England team was bundled out for 67 in the first innings of third Test match and Australians, who were 1-0 up in the five-match Ashes series, asked the World champions to chase 359 on a sluggish track and the way three lions had featured in the Test match – it looked a lost dream until Ben Stokes scripted a stunning turnaround.
On the intensely dramatic final day of the Test match, England lost wickets at a regular interval against ‘overly’ confident Australia team who would have retained the Ashes with a win in Leeds.
When England’s last batsman, Jack Leach, joined Stokes at the crease they still required an unlikely 73 for victory. However, Stokes farmed the strike expertly with his 10th-wicket partner and struck the ball as sweetly as one could dream of, once finding the crowd with an outrageous reverse sweep, and on another occasion stepping outside off stump to scoop Pat Cummins to fine leg for six.
The 124th and 125th over encapsulated the moment when the force was with England. Cummins was hoicked to the long leg by Stokes but Marcus Harris put a tough catch down. Stokes made the Australians pay with two fours and the equation was down to under 10. When Stokes blasted Lyon down the ground, England needed two runs and then two incidents took place which cost Australia dearly. Lyon missed a run-out off Leach and then the next ball, Stokes missed a sweep and Australia appealed for an LBW. Umpire Joel Wilson gave it not out and Australia did not have reviews.
Australia's poor reviewing and poor umpiring bit them hard and the Test was almost gone. Leach, who had hung in, nudged Cummins to square leg. The Test was tied. Stokes then unleashed a vicious drive through cover and England had achieved their highest chase in Test cricket.
There is a pocket of supporters — behind deep point as Stokes plays the shot — all dressed in green shirts with yellow caps, who perhaps are not quite so delighted, but even they can console themselves with the knowledge that they have just witnessed arguably the finest innings Test cricket has ever seen.
Though the third Test was all about Stokes, two days on from his remarkable, vital spell of 16 consecutive overs, here once again he refused to see England beaten.
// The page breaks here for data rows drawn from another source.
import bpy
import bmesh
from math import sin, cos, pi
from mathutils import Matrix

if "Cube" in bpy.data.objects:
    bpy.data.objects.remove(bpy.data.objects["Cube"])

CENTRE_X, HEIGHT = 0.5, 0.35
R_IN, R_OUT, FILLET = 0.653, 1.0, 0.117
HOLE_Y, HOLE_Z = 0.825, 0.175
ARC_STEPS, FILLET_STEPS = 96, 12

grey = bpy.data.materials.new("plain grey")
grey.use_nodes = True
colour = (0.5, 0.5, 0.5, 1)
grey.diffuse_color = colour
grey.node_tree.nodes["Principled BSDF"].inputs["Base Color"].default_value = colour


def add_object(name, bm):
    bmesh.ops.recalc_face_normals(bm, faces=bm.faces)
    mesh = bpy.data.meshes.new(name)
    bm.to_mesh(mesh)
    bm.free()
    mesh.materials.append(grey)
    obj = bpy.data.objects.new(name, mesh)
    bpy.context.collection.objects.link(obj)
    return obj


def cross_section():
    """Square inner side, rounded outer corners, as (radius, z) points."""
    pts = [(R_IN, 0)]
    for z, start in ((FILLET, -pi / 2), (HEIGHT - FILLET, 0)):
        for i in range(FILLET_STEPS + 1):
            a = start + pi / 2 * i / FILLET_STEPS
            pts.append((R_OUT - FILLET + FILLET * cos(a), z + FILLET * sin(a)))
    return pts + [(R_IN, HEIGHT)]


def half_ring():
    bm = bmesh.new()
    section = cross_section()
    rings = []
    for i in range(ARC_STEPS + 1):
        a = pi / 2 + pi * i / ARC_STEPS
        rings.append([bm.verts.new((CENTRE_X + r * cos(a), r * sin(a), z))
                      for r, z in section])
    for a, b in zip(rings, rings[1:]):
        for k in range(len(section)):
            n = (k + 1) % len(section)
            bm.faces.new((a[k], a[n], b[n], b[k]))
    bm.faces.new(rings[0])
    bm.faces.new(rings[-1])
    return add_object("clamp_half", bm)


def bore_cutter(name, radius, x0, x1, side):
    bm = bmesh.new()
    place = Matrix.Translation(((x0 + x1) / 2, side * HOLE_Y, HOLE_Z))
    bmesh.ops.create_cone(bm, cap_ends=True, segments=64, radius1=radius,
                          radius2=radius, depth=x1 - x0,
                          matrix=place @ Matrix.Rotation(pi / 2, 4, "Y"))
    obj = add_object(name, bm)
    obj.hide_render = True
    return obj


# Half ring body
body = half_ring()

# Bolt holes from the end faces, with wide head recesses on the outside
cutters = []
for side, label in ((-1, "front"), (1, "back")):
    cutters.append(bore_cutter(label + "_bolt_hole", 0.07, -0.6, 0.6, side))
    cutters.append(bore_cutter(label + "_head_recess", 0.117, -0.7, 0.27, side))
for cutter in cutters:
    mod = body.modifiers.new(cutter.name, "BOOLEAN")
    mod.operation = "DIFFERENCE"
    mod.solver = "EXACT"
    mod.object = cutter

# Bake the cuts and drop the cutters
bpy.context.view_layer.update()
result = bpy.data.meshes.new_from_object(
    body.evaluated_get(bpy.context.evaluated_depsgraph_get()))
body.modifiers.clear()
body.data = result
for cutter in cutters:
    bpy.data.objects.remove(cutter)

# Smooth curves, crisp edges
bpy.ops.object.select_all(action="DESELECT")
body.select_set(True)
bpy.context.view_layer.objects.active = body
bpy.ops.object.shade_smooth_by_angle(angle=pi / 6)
It was an innings of vast range, from the indomitable defence of its early stages — at one point he had made just three off 73 balls, a strike rate of under-five — to the unorthodox hitting with Jonny Bairstow, and then the explosive fifth gear shift— that 10th wicket partnership of 76, in which 74 came from his bat and just 44 balls.
In total he struck eight sixes, eclipsing Kevin Pietersen's record for an Ashes innings set all those years ago on another remarkable late summer afternoon in 2005.
He finished with unbeaten 135 – his slowest as England recorded all-important win to keep the series alive and made the world to believe that Ben Stokes can do anything.
Will this Test match be termed as greatest ever? – Well, time will tell us. But we can stamp authority and say, ‘It was one its kind, which will go as the highlight of the inaugural edition of World Test championship’.